• If possible, stay out of the sun. When in the sun, wear sunscreen (at least SPF 15) and a hat to protect your face and head.
• Use an air conditioner if you have one. Set the thermostat no lower than 78º F.
• If you do not have an air conditioner, keep rooms well-ventilated with open windows and fans. Consider going to a public pool, air-conditioned store, mall, movie theater or cooling center.
• Fans work best at night, when they can bring in cooler air from outside.
• Make an effort to check on your neighbors during a heat wave, especially if they are people with special needs. Many older people live alone and could suffer unnecessarily in the heat because they are isolated.
• Seniors and others who may be sensitive to extreme heat should contact friends, neighbors or relatives at least twice a day during a heat wave.
• Drink fluids – particularly water – even if you do not feel thirsty. Avoid beverages containing alcohol, caffeine or high amounts of sugar.
• Wear lightweight, light-colored, loose clothing that covers as much of your skin as possible.
• Never leave children, pets or those who require special care in a parked car during periods of intense summer heat.
• Avoid strenuous activity, especially during the sun’s peak hours – 11 am to 4 pm.
If you must engage in strenuous activity, do it during the coolest part of the day, usually in the morning between 4 am and 7 am.
• Cool showers or baths may be helpful, but avoid extreme temperature changes.
Never take a shower immediately after becoming overheated – extreme temperature changes may make you ill, nauseated or dizzy.

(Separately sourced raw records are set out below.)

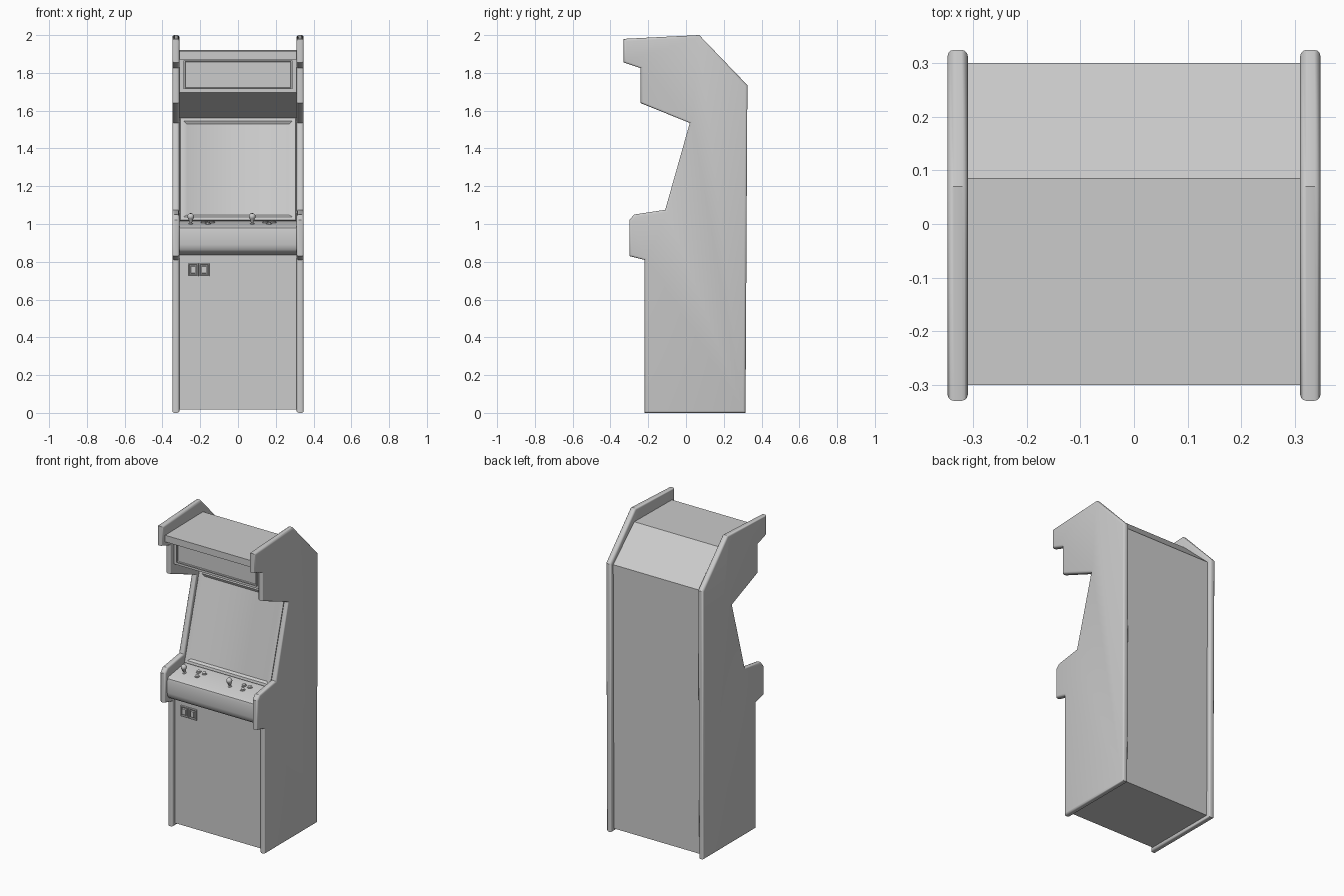
import bpy, bmesh, math
from mathutils import Matrix

if "Cube" in bpy.data.objects:
    bpy.data.objects.remove(bpy.data.objects["Cube"])


def finish(name, bm, loc=(0, 0, 0), tilt=0.0, angle=35):
    me = bpy.data.meshes.new(name)
    bm.to_mesh(me)
    bm.free()
    ob = bpy.data.objects.new(name, me)
    bpy.context.collection.objects.link(ob)
    ob.matrix_world = Matrix.Translation(loc) @ Matrix.Rotation(tilt, 4, 'X')
    bpy.ops.object.select_all(action='DESELECT')
    bpy.context.view_layer.objects.active = ob
    ob.select_set(True)
    bpy.ops.object.shade_smooth_by_angle(angle=math.radians(angle))
    return ob


def prism(name, pts, x0, x1, bevel=0.0):
    """Extrude a (y, z) profile along x, optionally rounding the rim edges."""
    bm = bmesh.new()
    face = bm.faces.new([bm.verts.new((x0, y, z)) for y, z in pts])
    ext = bmesh.ops.extrude_face_region(bm, geom=[face], use_keep_orig=True)
    for v in ext['geom']:
        if isinstance(v, bmesh.types.BMVert):
            v.co.x = x1
    bmesh.ops.recalc_face_normals(bm, faces=bm.faces[:])
    if bevel:
        rim = [e for e in bm.edges if abs(e.verts[0].co.x - e.verts[1].co.x) < 1e-5]
        bmesh.ops.bevel(bm, geom=rim, offset=bevel, segments=3, profile=0.5,
                        affect='EDGES', clamp_overlap=True)
    return finish(name, bm)


def framed_panel(name, rings, loc, tilt=0.0):
    """Front-facing panel lofted from rectangles (half width, half height, depth)."""
    bm = bmesh.new()
    prev = None
    for w, h, d in rings:
        ring = [bm.verts.new((sx * w, -d, sz * h))
                for sx, sz in ((-1, -1), (1, -1), (1, 1), (-1, 1))]
        if prev:
            for k in range(4):
                n = (k + 1) % 4
                bm.faces.new((prev[k], prev[n], ring[n], ring[k]))
        prev = ring
    bm.faces.new(prev)
    return finish(name, bm, loc, tilt)


def lathe(name, profile, loc, tilt=0.0, n=16):
    """Turn a (radius, height) profile around z and cap its ends."""
    bm = bmesh.new()
    rings = [[bm.verts.new((r * math.cos(2 * math.pi * k / n),
                            r * math.sin(2 * math.pi * k / n), z)) for k in range(n)]
             for r, z in profile]
    for a, b in zip(rings, rings[1:]):
        for k in range(n):
            m = (k + 1) % n
            bm.faces.new((a[k], a[m], b[m], b[k]))
    bm.faces.new(rings[0][::-1])
    bm.faces.new(rings[-1])
    return finish(name, bm, loc, tilt)


# Side panels
side = [(-0.33, 1.98), (0.07, 2.0), (0.325, 1.735), (0.315, 0), (-0.22, 0),
        (-0.22, 0.81), (-0.30, 0.83), (-0.30, 1.02), (-0.275, 1.05), (-0.11, 1.075),
        (0.02, 1.535), (-0.24, 1.64), (-0.24, 1.825), (-0.33, 1.855)]
prism('right_side_panel', side, 0.31, 0.348, 0.012)
prism('left_side_panel', side, -0.348, -0.31, 0.012)

# Cabinet body between the sides
body = [(-0.20, 0.018), (0.292, 0.018), (0.30, 1.725), (0.085, 1.92), (-0.30, 1.915),
        (-0.30, 1.872), (-0.21, 1.872), (-0.21, 1.695), (0.055, 1.56),
        (-0.099, 1.015), (-0.265, 0.988), (-0.276, 0.98), (-0.28, 0.965),
        (-0.28, 0.89), (-0.274, 0.865), (-0.26, 0.85), (-0.20, 0.835)]
prism('cabinet_body', body, -0.312, 0.312)

# Screen with its bezel
slope = -math.atan(0.283)
framed_panel('screen_bezel', [(0.308, 0.282, 0), (0.305, 0.28, 0.013),
                              (0.288, 0.264, 0.013), (0.27, 0.25, 0.002)],
             (0, -0.022, 1.288), slope)

# Lit sign panel
framed_panel('marquee', [(0.288, 0.076, 0), (0.288, 0.076, 0.012),
                         (0.281, 0.069, 0.012), (0.279, 0.067, 0.004)],
             (0, -0.21, 1.79))

# Coin slots
for i, x in enumerate((-0.238, -0.18)):
    framed_panel(f'coin_door_{i + 1}', [(0.028, 0.034, 0), (0.027, 0.033, 0.01),
                                        (0.021, 0.027, 0.01), (0.019, 0.025, 0.003)],
                 (x, -0.20, 0.758))
    framed_panel(f'coin_button_{i + 1}', [(0.014, 0.021, 0), (0.012, 0.018, 0.01)],
                 (x, -0.202, 0.758))

# Joysticks and buttons, one set per player
deck_tilt = math.atan2(0.027, 0.166)


def deck_z(y):
    return 0.988 + (y + 0.265) * 0.027 / 0.166


ball = [(0.018 * math.cos(a), 0.040 + 0.018 * math.sin(a))
        for a in [math.radians(d) for d in range(-40, 86, 18)]]
stick = [(0.012, -0.003), (0.011, 0.003), (0.006, 0.006)] + ball
button = [(0.016, -0.003), (0.016, 0.004), (0.011, 0.005), (0.011, 0.009), (0.009, 0.010)]
for p, x in enumerate((-0.25, 0.075)):
    lathe(f'joystick_{p + 1}', stick, (x, -0.19, deck_z(-0.19)), deck_tilt)
    for b, (dx, y) in enumerate(((0.07, -0.145), (0.09, -0.187), (0.112, -0.145))):
        lathe(f'button_{p + 1}_{b + 1}', button, (x + dx, y, deck_z(y)), deck_tilt)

*People with heart, kidney or liver disease, or on fluid restricted diets should check with their doctors before increasing fluid intake.